= Beginning of Section =
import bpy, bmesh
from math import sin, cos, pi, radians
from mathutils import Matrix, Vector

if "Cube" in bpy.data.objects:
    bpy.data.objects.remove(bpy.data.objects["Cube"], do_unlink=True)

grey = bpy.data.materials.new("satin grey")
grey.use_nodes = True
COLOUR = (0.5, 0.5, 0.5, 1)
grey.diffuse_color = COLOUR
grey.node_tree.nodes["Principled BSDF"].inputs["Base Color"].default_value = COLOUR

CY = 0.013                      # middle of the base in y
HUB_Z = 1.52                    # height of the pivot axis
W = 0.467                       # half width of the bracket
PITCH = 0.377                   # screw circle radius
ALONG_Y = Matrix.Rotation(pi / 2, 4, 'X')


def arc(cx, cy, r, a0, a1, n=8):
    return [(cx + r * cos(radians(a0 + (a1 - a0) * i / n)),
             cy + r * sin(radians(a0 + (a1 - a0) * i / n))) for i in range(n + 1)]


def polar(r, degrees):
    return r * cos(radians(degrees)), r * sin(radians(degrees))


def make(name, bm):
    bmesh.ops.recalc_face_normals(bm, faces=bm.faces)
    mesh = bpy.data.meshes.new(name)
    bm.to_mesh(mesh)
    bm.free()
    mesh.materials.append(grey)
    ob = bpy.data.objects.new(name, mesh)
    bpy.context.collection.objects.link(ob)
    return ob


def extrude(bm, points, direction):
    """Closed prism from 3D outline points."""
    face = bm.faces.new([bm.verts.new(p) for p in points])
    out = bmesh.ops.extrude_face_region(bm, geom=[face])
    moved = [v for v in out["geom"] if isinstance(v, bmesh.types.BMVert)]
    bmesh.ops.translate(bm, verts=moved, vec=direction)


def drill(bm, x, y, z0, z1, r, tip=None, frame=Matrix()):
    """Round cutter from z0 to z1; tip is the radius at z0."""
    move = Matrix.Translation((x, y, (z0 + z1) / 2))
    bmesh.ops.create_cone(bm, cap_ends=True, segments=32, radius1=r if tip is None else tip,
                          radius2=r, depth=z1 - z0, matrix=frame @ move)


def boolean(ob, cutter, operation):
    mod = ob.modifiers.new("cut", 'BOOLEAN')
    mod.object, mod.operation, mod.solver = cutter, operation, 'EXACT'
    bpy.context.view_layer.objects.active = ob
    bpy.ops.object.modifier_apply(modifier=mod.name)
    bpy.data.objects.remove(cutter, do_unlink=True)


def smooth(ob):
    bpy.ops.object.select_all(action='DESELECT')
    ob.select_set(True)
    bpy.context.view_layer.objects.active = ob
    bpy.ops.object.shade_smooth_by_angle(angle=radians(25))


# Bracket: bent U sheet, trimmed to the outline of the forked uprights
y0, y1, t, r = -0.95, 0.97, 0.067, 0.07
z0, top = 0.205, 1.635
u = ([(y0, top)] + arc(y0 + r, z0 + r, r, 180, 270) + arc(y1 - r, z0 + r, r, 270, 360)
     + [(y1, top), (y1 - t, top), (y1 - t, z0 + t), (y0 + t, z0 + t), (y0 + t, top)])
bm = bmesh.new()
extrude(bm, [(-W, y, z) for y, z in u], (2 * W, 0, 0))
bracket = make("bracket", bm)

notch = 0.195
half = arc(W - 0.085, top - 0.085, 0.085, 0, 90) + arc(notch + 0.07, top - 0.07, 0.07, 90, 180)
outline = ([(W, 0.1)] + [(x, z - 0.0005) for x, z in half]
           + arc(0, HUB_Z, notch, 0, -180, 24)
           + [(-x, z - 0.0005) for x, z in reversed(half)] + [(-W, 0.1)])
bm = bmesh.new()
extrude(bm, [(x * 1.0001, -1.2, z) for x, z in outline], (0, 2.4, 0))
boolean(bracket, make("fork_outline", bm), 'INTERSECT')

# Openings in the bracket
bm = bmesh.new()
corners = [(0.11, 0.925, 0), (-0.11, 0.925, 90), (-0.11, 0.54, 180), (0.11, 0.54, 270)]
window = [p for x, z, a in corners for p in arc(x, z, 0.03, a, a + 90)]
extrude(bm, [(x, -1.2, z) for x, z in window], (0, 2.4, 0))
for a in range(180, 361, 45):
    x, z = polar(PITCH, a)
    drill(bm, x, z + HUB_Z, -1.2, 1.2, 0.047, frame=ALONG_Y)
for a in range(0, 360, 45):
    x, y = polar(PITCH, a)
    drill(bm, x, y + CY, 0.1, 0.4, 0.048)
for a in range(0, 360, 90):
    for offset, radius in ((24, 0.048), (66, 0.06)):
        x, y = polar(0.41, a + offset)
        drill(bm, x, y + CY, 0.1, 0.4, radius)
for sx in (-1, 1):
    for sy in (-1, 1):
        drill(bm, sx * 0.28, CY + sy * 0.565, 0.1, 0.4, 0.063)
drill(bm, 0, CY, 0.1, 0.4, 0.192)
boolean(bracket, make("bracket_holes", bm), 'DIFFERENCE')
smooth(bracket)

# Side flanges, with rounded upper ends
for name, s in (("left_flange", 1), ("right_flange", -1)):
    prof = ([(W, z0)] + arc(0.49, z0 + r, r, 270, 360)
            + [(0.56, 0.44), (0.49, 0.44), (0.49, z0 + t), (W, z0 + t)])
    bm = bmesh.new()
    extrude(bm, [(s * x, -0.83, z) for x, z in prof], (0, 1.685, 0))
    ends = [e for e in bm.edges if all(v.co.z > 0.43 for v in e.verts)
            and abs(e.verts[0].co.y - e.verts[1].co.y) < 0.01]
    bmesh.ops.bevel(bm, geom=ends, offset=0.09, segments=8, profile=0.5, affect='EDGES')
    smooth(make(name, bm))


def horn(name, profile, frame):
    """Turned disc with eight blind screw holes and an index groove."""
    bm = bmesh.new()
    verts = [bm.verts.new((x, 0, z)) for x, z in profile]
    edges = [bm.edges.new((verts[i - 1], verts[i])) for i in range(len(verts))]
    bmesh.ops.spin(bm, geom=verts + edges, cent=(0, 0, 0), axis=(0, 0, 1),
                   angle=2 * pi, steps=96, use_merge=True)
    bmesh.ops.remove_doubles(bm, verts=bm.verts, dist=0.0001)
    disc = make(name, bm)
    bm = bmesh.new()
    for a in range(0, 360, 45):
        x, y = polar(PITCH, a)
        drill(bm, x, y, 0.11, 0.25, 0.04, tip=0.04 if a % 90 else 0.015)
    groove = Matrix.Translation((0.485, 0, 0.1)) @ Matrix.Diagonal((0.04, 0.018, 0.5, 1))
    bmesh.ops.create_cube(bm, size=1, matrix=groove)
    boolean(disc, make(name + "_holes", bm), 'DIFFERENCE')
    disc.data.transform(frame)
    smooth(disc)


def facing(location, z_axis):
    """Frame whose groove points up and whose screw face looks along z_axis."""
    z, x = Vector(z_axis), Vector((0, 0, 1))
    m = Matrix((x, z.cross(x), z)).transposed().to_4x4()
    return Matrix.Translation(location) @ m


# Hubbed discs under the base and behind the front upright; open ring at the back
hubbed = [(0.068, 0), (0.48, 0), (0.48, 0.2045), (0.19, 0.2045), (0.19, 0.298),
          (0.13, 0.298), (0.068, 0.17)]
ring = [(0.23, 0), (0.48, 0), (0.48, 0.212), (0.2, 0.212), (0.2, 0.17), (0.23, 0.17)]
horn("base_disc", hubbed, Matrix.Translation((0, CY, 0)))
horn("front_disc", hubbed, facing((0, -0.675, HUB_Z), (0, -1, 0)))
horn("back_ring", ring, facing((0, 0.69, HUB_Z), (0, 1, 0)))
= End of Section =
Instructions to follow: Give back, exactly as written, the stretch from the line with "drill(bm, x, y + CY, 0.1, 0.4, radius)" through the line with "and abs(e.verts[0].co.y - e.verts[1].co.y)", and no other lines from the records above.

Answer to the exercise:
        drill(bm, x, y + CY, 0.1, 0.4, radius)
for sx in (-1, 1):
    for sy in (-1, 1):
        drill(bm, sx * 0.28, CY + sy * 0.565, 0.1, 0.4, 0.063)
drill(bm, 0, CY, 0.1, 0.4, 0.192)
boolean(bracket, make("bracket_holes", bm), 'DIFFERENCE')
smooth(bracket)

# Side flanges, with rounded upper ends
for name, s in (("left_flange", 1), ("right_flange", -1)):
    prof = ([(W, z0)] + arc(0.49, z0 + r, r, 270, 360)
            + [(0.56, 0.44), (0.49, 0.44), (0.49, z0 + t), (W, z0 + t)])
    bm = bmesh.new()
    extrude(bm, [(s * x, -0.83, z) for x, z in prof], (0, 1.685, 0))
    ends = [e for e in bm.edges if all(v.co.z > 0.43 for v in e.verts)
            and abs(e.verts[0].co.y - e.verts[1].co.y) < 0.01]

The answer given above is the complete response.